Exercise requirements
The records that follow are to be reproduced verbatim.

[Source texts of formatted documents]
● ● ● ● ●
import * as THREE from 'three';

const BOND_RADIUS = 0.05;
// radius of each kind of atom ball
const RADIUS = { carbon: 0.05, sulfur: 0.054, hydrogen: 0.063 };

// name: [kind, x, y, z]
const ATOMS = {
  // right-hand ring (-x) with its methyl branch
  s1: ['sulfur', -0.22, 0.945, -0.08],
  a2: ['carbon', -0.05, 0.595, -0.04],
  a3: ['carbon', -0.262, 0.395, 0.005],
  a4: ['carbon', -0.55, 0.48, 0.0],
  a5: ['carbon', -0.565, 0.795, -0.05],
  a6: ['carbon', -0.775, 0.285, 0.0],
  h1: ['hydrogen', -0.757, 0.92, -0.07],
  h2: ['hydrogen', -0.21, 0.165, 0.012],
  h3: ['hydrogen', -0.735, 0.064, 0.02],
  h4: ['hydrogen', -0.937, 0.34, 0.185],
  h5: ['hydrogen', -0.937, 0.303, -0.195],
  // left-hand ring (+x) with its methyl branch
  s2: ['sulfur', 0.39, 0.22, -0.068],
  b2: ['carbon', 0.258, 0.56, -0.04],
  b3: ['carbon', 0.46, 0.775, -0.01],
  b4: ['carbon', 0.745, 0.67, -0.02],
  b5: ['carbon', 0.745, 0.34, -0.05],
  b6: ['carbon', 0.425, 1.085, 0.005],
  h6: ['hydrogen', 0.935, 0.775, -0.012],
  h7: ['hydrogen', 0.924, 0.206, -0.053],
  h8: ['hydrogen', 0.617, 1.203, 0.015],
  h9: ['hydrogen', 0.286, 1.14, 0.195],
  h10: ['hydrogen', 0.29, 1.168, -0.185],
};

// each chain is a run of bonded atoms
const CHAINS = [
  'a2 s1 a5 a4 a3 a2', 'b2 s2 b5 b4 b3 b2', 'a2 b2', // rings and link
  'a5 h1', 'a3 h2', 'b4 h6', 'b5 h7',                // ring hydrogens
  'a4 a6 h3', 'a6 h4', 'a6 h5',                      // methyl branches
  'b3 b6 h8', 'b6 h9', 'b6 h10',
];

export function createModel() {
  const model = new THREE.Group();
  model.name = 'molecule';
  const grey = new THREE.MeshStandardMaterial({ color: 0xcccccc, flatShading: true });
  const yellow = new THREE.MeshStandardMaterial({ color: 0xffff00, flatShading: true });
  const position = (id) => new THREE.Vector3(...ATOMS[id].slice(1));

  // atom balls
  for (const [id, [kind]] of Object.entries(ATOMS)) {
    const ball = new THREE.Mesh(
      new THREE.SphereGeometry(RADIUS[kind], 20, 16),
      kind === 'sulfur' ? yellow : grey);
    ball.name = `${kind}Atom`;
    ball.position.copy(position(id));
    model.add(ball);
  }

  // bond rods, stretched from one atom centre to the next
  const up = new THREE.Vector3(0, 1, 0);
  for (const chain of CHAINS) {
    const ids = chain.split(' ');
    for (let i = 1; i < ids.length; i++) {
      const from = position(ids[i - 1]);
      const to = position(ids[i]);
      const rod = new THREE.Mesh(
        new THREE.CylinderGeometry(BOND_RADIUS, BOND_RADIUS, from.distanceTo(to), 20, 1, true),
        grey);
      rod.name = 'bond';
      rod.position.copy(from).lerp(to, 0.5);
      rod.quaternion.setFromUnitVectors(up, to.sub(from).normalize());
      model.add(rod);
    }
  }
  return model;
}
● ● ● ● ●
Written response
import * as THREE from 'three';

const BOND_RADIUS = 0.05;
// radius of each kind of atom ball
const RADIUS = { carbon: 0.05, sulfur: 0.054, hydrogen: 0.063 };

// name: [kind, x, y, z]
const ATOMS = {
  // right-hand ring (-x) with its methyl branch
  s1: ['sulfur', -0.22, 0.945, -0.08],
  a2: ['carbon', -0.05, 0.595, -0.04],
  a3: ['carbon', -0.262, 0.395, 0.005],
  a4: ['carbon', -0.55, 0.48, 0.0],
  a5: ['carbon', -0.565, 0.795, -0.05],
  a6: ['carbon', -0.775, 0.285, 0.0],
  h1: ['hydrogen', -0.757, 0.92, -0.07],
  h2: ['hydrogen', -0.21, 0.165, 0.012],
  h3: ['hydrogen', -0.735, 0.064, 0.02],
  h4: ['hydrogen', -0.937, 0.34, 0.185],
  h5: ['hydrogen', -0.937, 0.303, -0.195],
  // left-hand ring (+x) with its methyl branch
  s2: ['sulfur', 0.39, 0.22, -0.068],
  b2: ['carbon', 0.258, 0.56, -0.04],
  b3: ['carbon', 0.46, 0.775, -0.01],
  b4: ['carbon', 0.745, 0.67, -0.02],
  b5: ['carbon', 0.745, 0.34, -0.05],
  b6: ['carbon', 0.425, 1.085, 0.005],
  h6: ['hydrogen', 0.935, 0.775, -0.012],
  h7: ['hydrogen', 0.924, 0.206, -0.053],
  h8: ['hydrogen', 0.617, 1.203, 0.015],
  h9: ['hydrogen', 0.286, 1.14, 0.195],
  h10: ['hydrogen', 0.29, 1.168, -0.185],
};

// each chain is a run of bonded atoms
const CHAINS = [
  'a2 s1 a5 a4 a3 a2', 'b2 s2 b5 b4 b3 b2', 'a2 b2', // rings and link
  'a5 h1', 'a3 h2', 'b4 h6', 'b5 h7',                // ring hydrogens
  'a4 a6 h3', 'a6 h4', 'a6 h5',                      // methyl branches
  'b3 b6 h8', 'b6 h9', 'b6 h10',
];

export function createModel() {
  const model = new THREE.Group();
  model.name = 'molecule';
  const grey = new THREE.MeshStandardMaterial({ color: 0xcccccc, flatShading: true });
  const yellow = new THREE.MeshStandardMaterial({ color: 0xffff00, flatShading: true });
  const position = (id) => new THREE.Vector3(...ATOMS[id].slice(1));

  // atom balls
  for (const [id, [kind]] of Object.entries(ATOMS)) {
    const ball = new THREE.Mesh(
      new THREE.SphereGeometry(RADIUS[kind], 20, 16),
      kind === 'sulfur' ? yellow : grey);
    ball.name = `${kind}Atom`;
    ball.position.copy(position(id));
    model.add(ball);
  }

  // bond rods, stretched from one atom centre to the next
  const up = new THREE.Vector3(0, 1, 0);
  for (const chain of CHAINS) {
    const ids = chain.split(' ');
    for (let i = 1; i < ids.length; i++) {
      const from = position(ids[i - 1]);
      const to = position(ids[i]);
      const rod = new THREE.Mesh(
        new THREE.CylinderGeometry(BOND_RADIUS, BOND_RADIUS, from.distanceTo(to), 20, 1, true),
        grey);
      rod.name = 'bond';
      rod.position.copy(from).lerp(to, 0.5);
      rod.quaternion.setFromUnitVectors(up, to.sub(from).normalize());
      model.add(rod);
    }
  }
  return model;
}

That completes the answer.